audio_recording (recording stops after 67 minutes, so final 25 minutes were not recorded), handout, power_point_slides.
Co-sponsors
Calvin College Geology, Geography, and Environmental Studies Department.

February 13, 2015, 3:30 p.m. in Science Building basement room 010

"Lions and tigers and bears, oh my!": Evolution's Big Three Challenges to Theism

Jeffrey Schloss, Professor of Biology at Westmont College; Director, Center for Faith, Ethics & Life Sciences; Senior Scholar at BioLogos.

Abstract
The "creation - evolution debate" is of course not a single controversy at all, but entails disagreements about numerous issues, including the adequacy of scientific evidence for key proposals of evolution like common descent, the teaching (if any) of scriptures on issues like earth's age and a primordial human pair, and - the focus of this talk - the general implications of evolution for biblical theism. Three issues have commanded particular attention from the time of Darwin until the present: the question of design and divine purpose in nature, the issue of human "animality" and its implications for moral responsibility, and the way in which evolution is seen to exacerbate the problem of natural evil. Although these issues are both complex and legitimately important, their assessment is often dominated by polarized pronouncements that the findings of science are both clear and utterly noxious in their implications for belief in a wise and moral Creator, or that they present no serious challenge. This talk will describe and assess new findings in evolutionary theory that make the first extreme unfounded, but do not fully justify the second. It will argue that, rightly understood, evolution can be seen as concordant with but not demonstrative of theism, and is beset by the ambiguity that has always attended Christian reflection on the natural world. Seeing concord does not just provoke, but requires theistic belief.
Co-sponsors
The BioLogos Foundation.
 

February 27, 2015, 3:30 p.m. in Science Building room 110

"Light of the World: Uncovering the Unexpected Through Science and Scripture"

Kathryn Applegate, BioLogos Program Director.

Abstract
In John 8:12 and 9:5, Jesus calls himself the light of the world. Light and darkness–seeing and not seeing–are apt images for how we come to understand who Jesus is as well as for how we do science. In both cases, we need eyes to see something new, a way to look beyond the existing paradigm to a more coherent view of reality.
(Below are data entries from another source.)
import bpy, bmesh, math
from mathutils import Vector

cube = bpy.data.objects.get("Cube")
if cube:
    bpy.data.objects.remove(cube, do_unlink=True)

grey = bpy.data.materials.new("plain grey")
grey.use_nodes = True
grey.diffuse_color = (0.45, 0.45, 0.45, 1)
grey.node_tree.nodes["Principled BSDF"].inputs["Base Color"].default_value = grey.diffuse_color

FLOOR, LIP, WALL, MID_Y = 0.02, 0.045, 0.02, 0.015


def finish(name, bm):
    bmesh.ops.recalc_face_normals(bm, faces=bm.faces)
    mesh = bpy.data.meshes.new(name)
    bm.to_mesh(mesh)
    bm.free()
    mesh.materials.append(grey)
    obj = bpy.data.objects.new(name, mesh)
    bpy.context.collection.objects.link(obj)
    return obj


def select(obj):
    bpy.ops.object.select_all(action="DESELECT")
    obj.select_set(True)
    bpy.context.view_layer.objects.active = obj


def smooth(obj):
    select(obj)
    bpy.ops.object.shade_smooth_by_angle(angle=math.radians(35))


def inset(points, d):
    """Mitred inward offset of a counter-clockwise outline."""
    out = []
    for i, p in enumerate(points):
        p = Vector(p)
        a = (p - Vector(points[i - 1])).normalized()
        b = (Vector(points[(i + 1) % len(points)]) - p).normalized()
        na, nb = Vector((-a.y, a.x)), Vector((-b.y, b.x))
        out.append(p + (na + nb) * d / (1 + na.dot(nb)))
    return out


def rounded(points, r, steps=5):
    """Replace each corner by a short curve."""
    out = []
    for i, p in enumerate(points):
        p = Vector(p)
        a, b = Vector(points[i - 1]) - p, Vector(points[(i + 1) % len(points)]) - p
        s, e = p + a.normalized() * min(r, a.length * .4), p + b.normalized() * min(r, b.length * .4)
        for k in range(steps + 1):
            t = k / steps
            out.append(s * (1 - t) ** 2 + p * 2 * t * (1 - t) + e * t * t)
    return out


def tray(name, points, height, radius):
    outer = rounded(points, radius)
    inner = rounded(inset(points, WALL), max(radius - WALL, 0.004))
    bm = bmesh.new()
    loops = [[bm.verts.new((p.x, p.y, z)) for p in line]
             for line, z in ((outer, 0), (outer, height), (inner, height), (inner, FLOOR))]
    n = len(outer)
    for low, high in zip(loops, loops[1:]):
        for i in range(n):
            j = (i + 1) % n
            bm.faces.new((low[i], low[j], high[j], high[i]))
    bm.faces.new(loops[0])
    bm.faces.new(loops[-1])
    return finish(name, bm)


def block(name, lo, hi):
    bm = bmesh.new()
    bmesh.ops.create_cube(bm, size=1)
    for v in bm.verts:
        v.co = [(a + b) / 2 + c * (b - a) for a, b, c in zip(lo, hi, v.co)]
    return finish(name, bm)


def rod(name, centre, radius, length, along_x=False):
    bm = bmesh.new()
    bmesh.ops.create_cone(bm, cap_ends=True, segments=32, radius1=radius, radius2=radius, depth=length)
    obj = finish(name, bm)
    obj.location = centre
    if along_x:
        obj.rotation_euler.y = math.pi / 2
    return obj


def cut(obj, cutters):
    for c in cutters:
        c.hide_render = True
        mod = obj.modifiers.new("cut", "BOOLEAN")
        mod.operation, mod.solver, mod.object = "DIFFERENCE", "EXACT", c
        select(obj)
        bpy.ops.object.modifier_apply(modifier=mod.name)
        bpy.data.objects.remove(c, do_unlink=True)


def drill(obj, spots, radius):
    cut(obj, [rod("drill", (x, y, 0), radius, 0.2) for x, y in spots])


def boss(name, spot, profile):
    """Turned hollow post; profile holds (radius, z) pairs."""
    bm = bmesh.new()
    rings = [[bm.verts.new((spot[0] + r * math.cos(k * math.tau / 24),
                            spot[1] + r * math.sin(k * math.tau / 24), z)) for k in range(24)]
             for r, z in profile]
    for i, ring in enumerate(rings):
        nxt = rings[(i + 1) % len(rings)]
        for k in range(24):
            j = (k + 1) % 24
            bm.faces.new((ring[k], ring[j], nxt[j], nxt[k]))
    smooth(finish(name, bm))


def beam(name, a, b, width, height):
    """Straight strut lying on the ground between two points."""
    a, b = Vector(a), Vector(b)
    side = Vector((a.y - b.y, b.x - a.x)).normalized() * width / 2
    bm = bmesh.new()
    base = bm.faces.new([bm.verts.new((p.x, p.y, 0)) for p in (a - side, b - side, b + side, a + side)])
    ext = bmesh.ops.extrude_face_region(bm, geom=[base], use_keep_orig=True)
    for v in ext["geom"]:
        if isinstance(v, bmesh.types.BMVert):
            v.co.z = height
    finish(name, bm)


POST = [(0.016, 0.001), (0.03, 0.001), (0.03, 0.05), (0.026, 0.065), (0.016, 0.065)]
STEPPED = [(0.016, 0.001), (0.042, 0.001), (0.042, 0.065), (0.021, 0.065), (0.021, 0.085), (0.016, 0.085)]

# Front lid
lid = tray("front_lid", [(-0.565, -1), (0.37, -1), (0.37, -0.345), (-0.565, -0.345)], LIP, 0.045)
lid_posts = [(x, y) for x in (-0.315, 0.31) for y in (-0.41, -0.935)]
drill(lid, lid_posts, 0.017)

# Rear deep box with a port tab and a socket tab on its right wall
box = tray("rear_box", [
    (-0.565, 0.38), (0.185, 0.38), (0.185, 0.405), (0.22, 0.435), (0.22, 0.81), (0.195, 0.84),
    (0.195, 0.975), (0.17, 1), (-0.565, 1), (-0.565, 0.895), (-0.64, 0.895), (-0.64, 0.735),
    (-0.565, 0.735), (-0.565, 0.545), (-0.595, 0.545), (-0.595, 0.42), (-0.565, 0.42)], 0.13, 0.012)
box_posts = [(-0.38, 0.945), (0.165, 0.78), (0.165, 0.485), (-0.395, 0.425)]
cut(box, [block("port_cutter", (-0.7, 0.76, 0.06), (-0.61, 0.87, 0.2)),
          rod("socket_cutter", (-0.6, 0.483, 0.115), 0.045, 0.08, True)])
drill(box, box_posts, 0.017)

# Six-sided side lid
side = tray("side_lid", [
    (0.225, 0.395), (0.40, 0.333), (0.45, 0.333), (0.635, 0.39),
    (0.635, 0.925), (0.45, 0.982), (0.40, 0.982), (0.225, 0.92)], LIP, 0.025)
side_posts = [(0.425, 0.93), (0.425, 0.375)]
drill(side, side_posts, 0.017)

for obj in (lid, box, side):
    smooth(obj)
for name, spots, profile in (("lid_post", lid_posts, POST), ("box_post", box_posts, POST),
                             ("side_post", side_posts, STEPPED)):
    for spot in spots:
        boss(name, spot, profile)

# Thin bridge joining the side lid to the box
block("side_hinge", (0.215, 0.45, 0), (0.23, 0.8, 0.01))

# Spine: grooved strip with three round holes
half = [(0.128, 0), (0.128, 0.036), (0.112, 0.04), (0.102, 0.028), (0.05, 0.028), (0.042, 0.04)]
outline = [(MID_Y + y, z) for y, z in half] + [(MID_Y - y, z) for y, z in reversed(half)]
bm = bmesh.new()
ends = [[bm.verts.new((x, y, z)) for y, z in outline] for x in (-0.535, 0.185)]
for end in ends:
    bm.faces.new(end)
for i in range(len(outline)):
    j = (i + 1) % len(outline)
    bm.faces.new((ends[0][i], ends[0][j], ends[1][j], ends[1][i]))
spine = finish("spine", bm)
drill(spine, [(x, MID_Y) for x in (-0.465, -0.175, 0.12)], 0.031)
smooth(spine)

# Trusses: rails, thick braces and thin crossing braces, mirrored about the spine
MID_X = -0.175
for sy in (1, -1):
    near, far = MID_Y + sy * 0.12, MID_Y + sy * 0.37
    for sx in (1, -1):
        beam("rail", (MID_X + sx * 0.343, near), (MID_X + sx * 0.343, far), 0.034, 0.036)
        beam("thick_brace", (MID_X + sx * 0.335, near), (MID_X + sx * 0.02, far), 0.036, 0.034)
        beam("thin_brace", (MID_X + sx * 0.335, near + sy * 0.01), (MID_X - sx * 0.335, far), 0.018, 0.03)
This was true for first-century Jews awaiting a political savior in a Roman-occupied land; this is true for scientists today who study the workings of the world God has made. So often who God is and what he has done, whether in our lives, in Scripture, or in the created order itself, are not what we would have expected. We will consider several examples from both Scripture and science where the unexpected sheds new light on the character of God. Reflecting on the unexpected can be especially helpful for those who are new to thinking about how evolution could accord with the God of the Bible.
Recordings and related resources
audio_recording, power_point_slides.

April 23 (Thursday), 2015, 3:30 p.m. in room to be announced

"Confronting our Brainhood and Substantive Alienation"

Carl Gillett, Professor of Philosophy, Northern Illinois University.

Abstract
To Be Announced.
Recordings and related resources
audio_recording, power_point_slides.
Co-sponsors
Calvin College Philosophy Department.
 

April 24, 2015, 3:30 p.m. in room to be announced

"Fundamentalism vs. Mutualism: Understanding our Ongoing Debates over Reduction and Emergence"

Carl Gillett, Professor of Philosophy, Northern Illinois University.

Abstract
To Be Announced.
Recordings and related resources
audio_recording, power_point_slides.
Co-sponsors
Calvin College Philosophy Department.
 


Schedule for Fall 2015

To be determined